I ended 2017 with a big fat exclamation point by spraining my ankle while hiking to a really cool gorge (and then jumping 15 meters (50 feet) into a rock pool with said sprained ankle… but that’s a story for another blog post!).
Well my friends, I’m afraid this is a tale of travel dreams being tarnished by craptastic weather.
You can plan the bejesus out of a trip, go well out of your way to reach a destination, and even allot extra days to thoroughly enjoy it – but you can’t do a damned thing about the weather other than try to make the most of it.
The very last day of my summer Euro-trip had me in Verona, a small city in northern Italy that I’ve never had much desire to visit. You know, the one that’s famous for Juliette’s balcony, under which Romeo would stand and bellow out sweet nothings to her?
I don’t know about you, but I never heard much about the Dolomites until I really started getting into traveling and hiking. So if you’re like me, then here’s a quick catch-me-up:

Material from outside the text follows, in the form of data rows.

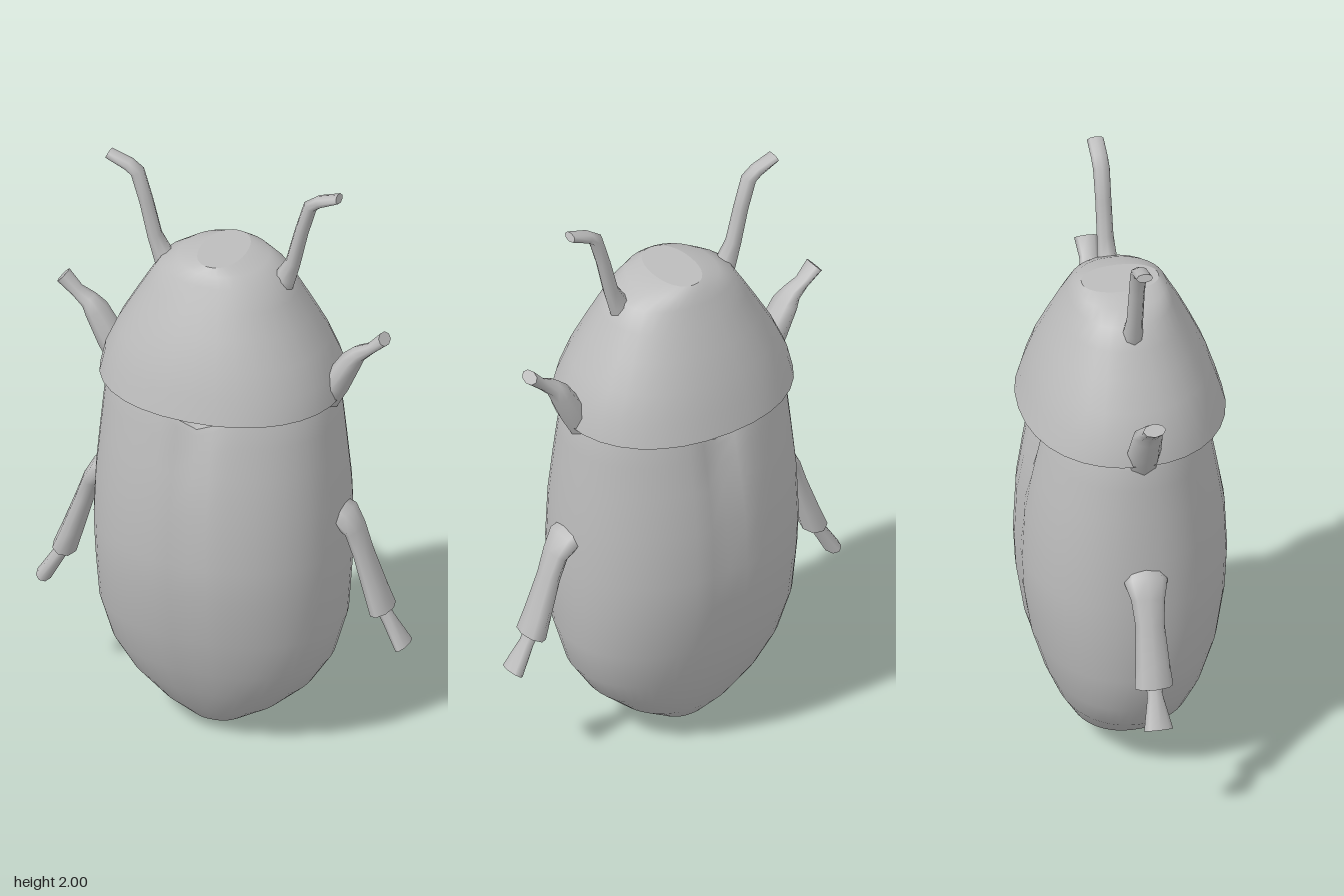
import * as THREE from 'three';

const shell = new THREE.MeshStandardMaterial({ color: 0xbcbcbc });
shell.name = 'plain grey';

// Skin a stack of rings (each counter-clockwise about the path), with flat end caps
function loft(rings) {
  const n = rings[0].length;
  const pos = [], idx = [];
  rings.forEach(r => r.forEach(p => pos.push(...p)));
  for (let i = 0; i < rings.length - 1; i++) {
    for (let j = 0; j < n; j++) {
      const k = (j + 1) % n;
      const a = i * n + j, b = i * n + k, c = b + n, d = a + n;
      idx.push(a, b, c, a, c, d);
    }
  }
  // Caps are strips joining the front half of a ring to its back half
  [[rings[0], true], [rings[rings.length - 1], false]].forEach(([ring, flip]) => {
    const base = pos.length / 3;
    ring.forEach(p => pos.push(...p));
    const at = j => base + (j + n) % n;
    for (let j = -n / 4; j < n / 4; j++) {
      const a = at(j), b = at(j + 1), c = at(n / 2 - j - 1), d = at(n / 2 - j);
      if (flip) idx.push(a, c, b, a, d, c);
      else idx.push(a, b, c, a, c, d);
    }
  });
  const g = new THREE.BufferGeometry();
  g.setAttribute('position', new THREE.Float32BufferAttribute(pos, 3));
  g.setIndex(idx);
  g.computeVertexNormals();
  return g;
}

// Horizontal, slightly squared oval
function oval(y, rx, rz, n, shape = (x, py, z) => [x, py, z]) {
  const soft = v => Math.sign(v) * Math.pow(Math.abs(v), 0.92);
  return Array.from({ length: n }, (_, j) => {
    const t = j / n * Math.PI * 2;
    return shape(rx * soft(Math.sin(t)), y, rz * soft(Math.cos(t)));
  });
}

// Limb along points [x, y, radius across, radius in z], mirrored by side
function limb(points, side, n = 8) {
  const p = points.map(q => new THREE.Vector2(q[0] * side, q[1]));
  return loft(points.map(([, , r, rz], i) => {
    const t = p[Math.min(i + 1, p.length - 1)].clone().sub(p[Math.max(i - 1, 0)]).normalize();
    return Array.from({ length: n }, (_, j) => {
      const a = j / n * Math.PI * 2, u = Math.cos(a) * r;
      return [p[i].x - t.y * u, p[i].y + t.x * u, Math.sin(a) * rz];
    });
  }));
}

export function createModel() {
  const model = new THREE.Group();
  model.name = 'beetle';
  const add = (name, geometry) => {
    const mesh = new THREE.Mesh(geometry, shell);
    mesh.name = name;
    model.add(mesh);
  };

  // Wing cases: oval body with a centre seam and a notch at the top
  const bodyRows = [
    [0, 0.02, 0.04], [0.04, 0.1, 0.115], [0.1, 0.2, 0.165], [0.19, 0.3, 0.215],
    [0.29, 0.365, 0.257], [0.43, 0.405, 0.3], [0.6, 0.415, 0.327], [0.72, 0.42, 0.333],
    [0.9, 0.413, 0.325], [1.05, 0.4, 0.302], [1.16, 0.39, 0.283], [1.235, 0.382, 0.268], [1.256, 0.372, 0.26],
  ];
  const seam = (x, y, z) => {
    const groove = (0.015 + 0.07 * Math.pow(y / 1.26, 3)) * Math.exp(-((x / 0.035) ** 2));
    const notch = Math.max(0, 1 - Math.abs(x) / 0.125) * 0.075 * THREE.MathUtils.smoothstep(y, 0.9, 1.25);
    return [x, y - notch, z * (1 - groove)];
  };
  add('wingCases', loft(bodyRows.map(([y, rx, rz]) => oval(y, rx, rz, 48, seam))));

  // Domed head shield with a flat underside
  const headRows = [
    [1.26, 0.4, 0.33], [1.34, 0.383, 0.307], [1.43, 0.343, 0.278], [1.52, 0.292, 0.238],
    [1.6, 0.245, 0.2], [1.665, 0.205, 0.165], [1.7, 0.145, 0.148], [1.718, 0.075, 0.125],
  ];
  add('headShield', loft(headRows.map(([y, rx, rz]) => oval(y, rx, rz, 32))));

  // Antennae and legs, one of each per side
  const antenna = [
    [0.17, 1.58, 0.05, 0.045], [0.21, 1.66, 0.035, 0.032], [0.236, 1.72, 0.025, 0.027],
    [0.265, 1.84, 0.023, 0.026], [0.295, 1.94, 0.023, 0.027], [0.325, 1.962, 0.02, 0.027],
    [0.393, 1.988, 0.014, 0.027],
  ];
  const frontLeg = [
    [0.34, 1.24, 0.05, 0.055], [0.385, 1.31, 0.045, 0.055], [0.435, 1.4, 0.036, 0.05],
    [0.46, 1.43, 0.027, 0.037], [0.5, 1.457, 0.018, 0.03], [0.548, 1.503, 0.022, 0.037],
  ];
  const thigh = [
    [0.36, 0.85, 0.04, 0.055], [0.415, 0.825, 0.04, 0.07], [0.448, 0.78, 0.03, 0.055],
    [0.475, 0.7, 0.031, 0.047], [0.515, 0.58, 0.036, 0.055], [0.542, 0.503, 0.04, 0.062],
  ];
  const foot = [
    [0.53, 0.53, 0.025, 0.025], [0.56, 0.475, 0.022, 0.026], [0.613, 0.385, 0.026, 0.047],
  ];
  for (const [side, label] of [[1, 'left'], [-1, 'right']]) {
    add(label + 'Antenna', limb(antenna, side));
    add(label + 'FrontLeg', limb(frontLeg, side));
    add(label + 'BackLeg', limb(thigh, side));
    add(label + 'BackFoot', limb(foot, side));
  }
  return model;
}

The Dolomites are often referred to as the Italian Alps or the “pale mountains”.
It’s widely known that July and August are the busiest, craziest, most touristy months in Europe, and that for an optimal experience there, you best avoid this time of year. But what if that’s the only time you have to travel?
Venice wasn’t part of the plan when I crafted my itinerary for Italy, but when my Danish friends spontaneously decided to head there the day after we finished our stint in the Dolomites, I couldn’t resist tagging along.
Would you believe me if I told you that my recent 3.5 week trip to France and Italy only cost me $411?
Well it’s true! Obviously if we’re looking at raw spend, my expenses totaled way more than that amount.
Who travels to Paris and skips the Louvre, Arc de Triomphe, and Angelina’s?
Yep, that’d be me. I didn’t visit any museums, OD on pastries and sweets, or try snails or any other French delicacies on my recent week-long trip to Paris.